*** DATA ***
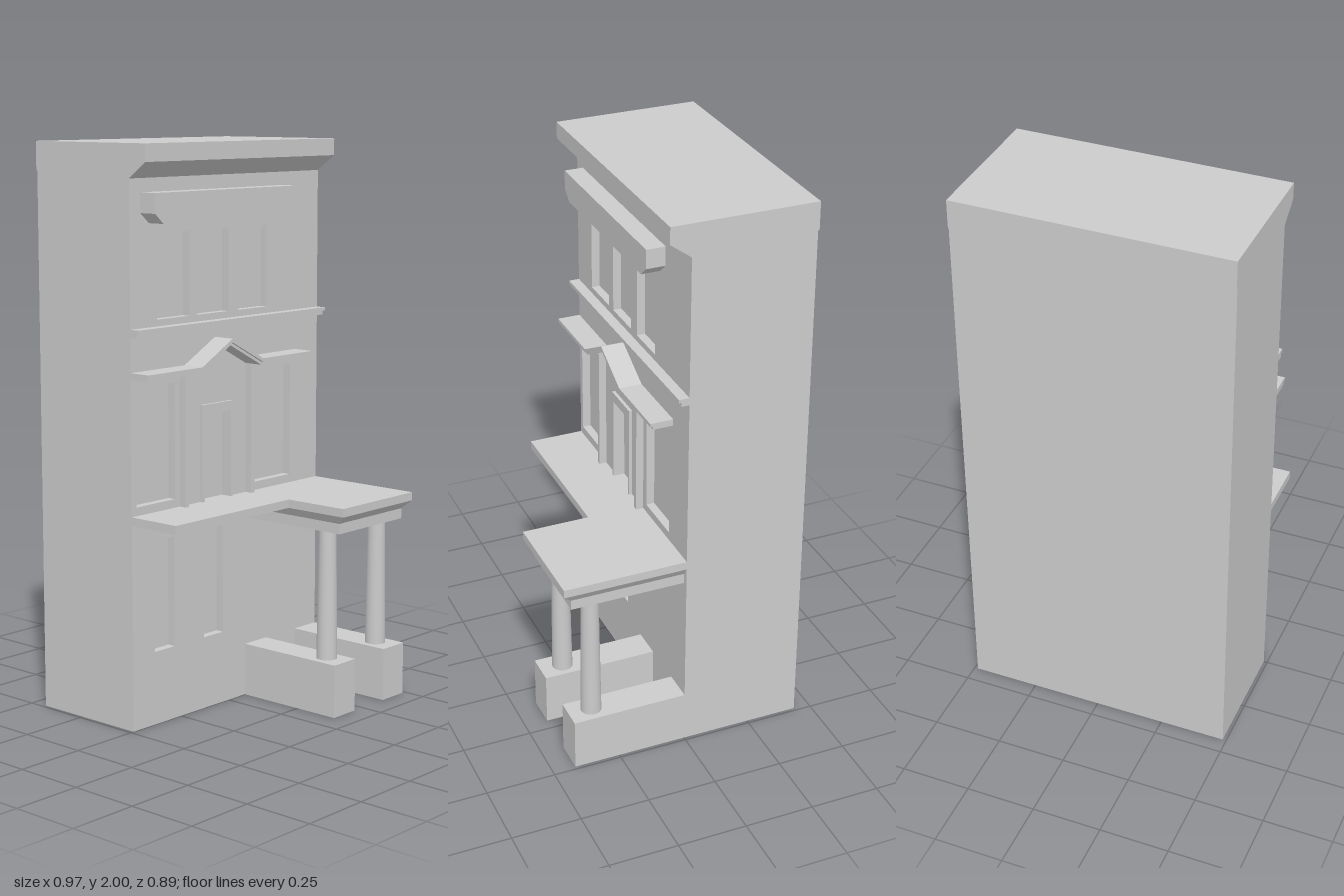
import * as THREE from 'three';

const material = new THREE.MeshStandardMaterial({ color: 0xcccccc, flatShading: true });
const smooth = new THREE.MeshStandardMaterial({ color: 0xcccccc });

export function createModel() {
  const group = new THREE.Group();

  const add = (name, geometry, mat = material) => {
    const mesh = new THREE.Mesh(geometry, mat);
    mesh.name = name;
    group.add(mesh);
    return mesh;
  };

  // Box given by its extents along each axis
  const boxGeo = (x0, x1, y0, y1, z0, z1) =>
    new THREE.BoxGeometry(x1 - x0, y1 - y0, z1 - z0)
      .translate((x0 + x1) / 2, (y0 + y1) / 2, (z0 + z1) / 2);
  const box = (name, ...extents) => add(name, boxGeo(...extents));

  const outline = (points) => new THREE.Shape(points.map(([x, y]) => new THREE.Vector2(x, y)));
  const extrude = (shape, depth) =>
    new THREE.ExtrudeGeometry(shape, { depth, bevelEnabled: false });

  const W = 0.487;
  const RECESS = 0.03;

  // Main block, with a slightly deeper band at the top of the back
  box('body', -W, W, 0, 2, -0.44, -RECESS);
  box('backBand', -W, W, 1.9, 2, -0.445, -0.43);

  // Front wall with recessed windows and balcony door: x0, x1, y0, y1
  const openings = [
    [-0.36, -0.2, 1.41, 1.7], [-0.16, 0, 1.41, 1.7], [0.05, 0.205, 1.41, 1.7],
    [-0.465, -0.275, 0.782, 1.19], [0.138, 0.335, 0.782, 1.19],
    [-0.135, 0.0, 0.752, 1.06],
    [-0.38, -0.28, 0.26, 0.65], [-0.13, -0.03, 0.26, 0.65],
  ];
  const wall = outline([[-W, 0], [W, 0], [W, 2], [-W, 2]]);
  for (const [x0, x1, y0, y1] of openings) {
    wall.holes.push(outline([[x0, y0], [x0, y1], [x1, y1], [x1, y0]]));
  }
  add('frontWall', extrude(wall, RECESS).translate(0, 0, -RECESS));

  // Roof cornice: side profile (z, y) swept across the width
  const cornice = outline([[-0.01, 1.885], [0, 1.885], [0.075, 1.94], [0.075, 2], [-0.01, 2]]);
  add('cornice', extrude(cornice, 2 * W).rotateY(-Math.PI / 2).translate(W, 0, 0));

  // Sign board with cut lower corners
  const sign = outline([[-0.435, 1.77], [-0.395, 1.735], [0.245, 1.735], [0.285, 1.77],
    [0.285, 1.838], [-0.435, 1.838]]);
  add('signBoard', extrude(sign, 0.068));

  // Horizontal course below the top windows
  box('stringCourse', -W, W, 1.36, 1.375, -0.01, 0.028);
  box('stringCourseCap', -W, W, 1.375, 1.387, -0.01, 0.038);

  // Moulding that rises to a gable, in two stepped layers
  const gable = (name, drop, height, depth) => {
    const line = [[-W, 1.242], [-0.224, 1.242], [-0.07, 1.326], [0.092, 1.242], [0.36, 1.242]];
    const upper = line.map(([x, y]) => [x, y - drop]);
    const lower = line.map(([x, y]) => [x, y - drop - height]).reverse();
    add(name, extrude(outline([...lower, ...upper]), depth));
  };
  gable('gableMouldingTop', 0, 0.013, 0.083);
  gable('gableMouldingBase', 0.013, 0.011, 0.073);

  // Pilasters beside the balcony door
  for (const [x0, x1] of [[-0.25, -0.233], [0.092, 0.11]]) {
    box('pilaster', x0, x1, 0.75, 1.225, -0.01, 0.027);
  }

  // Balcony door surround
  box('doorJamb', -0.147, -0.135, 0.75, 1.06, -0.01, 0.012);
  box('doorJamb', 0, 0.008, 0.75, 1.06, -0.01, 0.012);
  box('doorHead', -0.147, 0.008, 1.06, 1.095, -0.01, 0.012);

  // Canopy over the ground floor
  box('canopy', -W, 0.095, 0.722, 0.752, 0, 0.203);

  // Porch roof: top slab, sloping moulding and beam
  box('porchRoof', 0.092, W, 0.722, 0.752, 0, 0.447);
  const slope = boxGeo(0.092, W, 0.692, 0.722, 0, 0.447);
  const p = slope.attributes.position;
  for (let i = 0; i < p.count; i++) {
    if (p.getY(i) > 0.71) continue;
    p.setX(i, p.getX(i) < 0.3 ? 0.112 : 0.467);
    if (p.getZ(i) > 0.2) p.setZ(i, 0.415);
  }
  slope.computeVertexNormals();
  add('porchMoulding', slope);
  box('porchBeam', 0.112, 0.467, 0.655, 0.692, 0, 0.415);

  // Porch columns on long plinths
  for (const [x, x0, x1] of [[0.15, 0.09, 0.206], [0.428, 0.37, W]]) {
    box('plinth', x0, x1, 0, 0.19, 0, 0.417);
    add('column', new THREE.CylinderGeometry(0.031, 0.037, 0.465, 24), smooth)
      .position.set(x, 0.4225, 0.333);
  }

  return group;
}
***
▸ WORK REQUEST: Once more, please print all the lines above exactly, without their pictures.

▸ ANSWER SPACE:
import * as THREE from 'three';

const material = new THREE.MeshStandardMaterial({ color: 0xcccccc, flatShading: true });
const smooth = new THREE.MeshStandardMaterial({ color: 0xcccccc });

export function createModel() {
  const group = new THREE.Group();

  const add = (name, geometry, mat = material) => {
    const mesh = new THREE.Mesh(geometry, mat);
    mesh.name = name;
    group.add(mesh);
    return mesh;
  };

  // Box given by its extents along each axis
  const boxGeo = (x0, x1, y0, y1, z0, z1) =>
    new THREE.BoxGeometry(x1 - x0, y1 - y0, z1 - z0)
      .translate((x0 + x1) / 2, (y0 + y1) / 2, (z0 + z1) / 2);
  const box = (name, ...extents) => add(name, boxGeo(...extents));

  const outline = (points) => new THREE.Shape(points.map(([x, y]) => new THREE.Vector2(x, y)));
  const extrude = (shape, depth) =>
    new THREE.ExtrudeGeometry(shape, { depth, bevelEnabled: false });

  const W = 0.487;
  const RECESS = 0.03;

  // Main block, with a slightly deeper band at the top of the back
  box('body', -W, W, 0, 2, -0.44, -RECESS);
  box('backBand', -W, W, 1.9, 2, -0.445, -0.43);

  // Front wall with recessed windows and balcony door: x0, x1, y0, y1
  const openings = [
    [-0.36, -0.2, 1.41, 1.7], [-0.16, 0, 1.41, 1.7], [0.05, 0.205, 1.41, 1.7],
    [-0.465, -0.275, 0.782, 1.19], [0.138, 0.335, 0.782, 1.19],
    [-0.135, 0.0, 0.752, 1.06],
    [-0.38, -0.28, 0.26, 0.65], [-0.13, -0.03, 0.26, 0.65],
  ];
  const wall = outline([[-W, 0], [W, 0], [W, 2], [-W, 2]]);
  for (const [x0, x1, y0, y1] of openings) {
    wall.holes.push(outline([[x0, y0], [x0, y1], [x1, y1], [x1, y0]]));
  }
  add('frontWall', extrude(wall, RECESS).translate(0, 0, -RECESS));

  // Roof cornice: side profile (z, y) swept across the width
  const cornice = outline([[-0.01, 1.885], [0, 1.885], [0.075, 1.94], [0.075, 2], [-0.01, 2]]);
  add('cornice', extrude(cornice, 2 * W).rotateY(-Math.PI / 2).translate(W, 0, 0));

  // Sign board with cut lower corners
  const sign = outline([[-0.435, 1.77], [-0.395, 1.735], [0.245, 1.735], [0.285, 1.77],
    [0.285, 1.838], [-0.435, 1.838]]);
  add('signBoard', extrude(sign, 0.068));

  // Horizontal course below the top windows
  box('stringCourse', -W, W, 1.36, 1.375, -0.01, 0.028);
  box('stringCourseCap', -W, W, 1.375, 1.387, -0.01, 0.038);

  // Moulding that rises to a gable, in two stepped layers
  const gable = (name, drop, height, depth) => {
    const line = [[-W, 1.242], [-0.224, 1.242], [-0.07, 1.326], [0.092, 1.242], [0.36, 1.242]];
    const upper = line.map(([x, y]) => [x, y - drop]);
    const lower = line.map(([x, y]) => [x, y - drop - height]).reverse();
    add(name, extrude(outline([...lower, ...upper]), depth));
  };
  gable('gableMouldingTop', 0, 0.013, 0.083);
  gable('gableMouldingBase', 0.013, 0.011, 0.073);

  // Pilasters beside the balcony door
  for (const [x0, x1] of [[-0.25, -0.233], [0.092, 0.11]]) {
    box('pilaster', x0, x1, 0.75, 1.225, -0.01, 0.027);
  }

  // Balcony door surround
  box('doorJamb', -0.147, -0.135, 0.75, 1.06, -0.01, 0.012);
  box('doorJamb', 0, 0.008, 0.75, 1.06, -0.01, 0.012);
  box('doorHead', -0.147, 0.008, 1.06, 1.095, -0.01, 0.012);

  // Canopy over the ground floor
  box('canopy', -W, 0.095, 0.722, 0.752, 0, 0.203);

  // Porch roof: top slab, sloping moulding and beam
  box('porchRoof', 0.092, W, 0.722, 0.752, 0, 0.447);
  const slope = boxGeo(0.092, W, 0.692, 0.722, 0, 0.447);
  const p = slope.attributes.position;
  for (let i = 0; i < p.count; i++) {
    if (p.getY(i) > 0.71) continue;
    p.setX(i, p.getX(i) < 0.3 ? 0.112 : 0.467);
    if (p.getZ(i) > 0.2) p.setZ(i, 0.415);
  }
  slope.computeVertexNormals();
  add('porchMoulding', slope);
  box('porchBeam', 0.112, 0.467, 0.655, 0.692, 0, 0.415);

  // Porch columns on long plinths
  for (const [x, x0, x1] of [[0.15, 0.09, 0.206], [0.428, 0.37, W]]) {
    box('plinth', x0, x1, 0, 0.19, 0, 0.417);
    add('column', new THREE.CylinderGeometry(0.031, 0.037, 0.465, 24), smooth)
      .position.set(x, 0.4225, 0.333);
  }

  return group;
}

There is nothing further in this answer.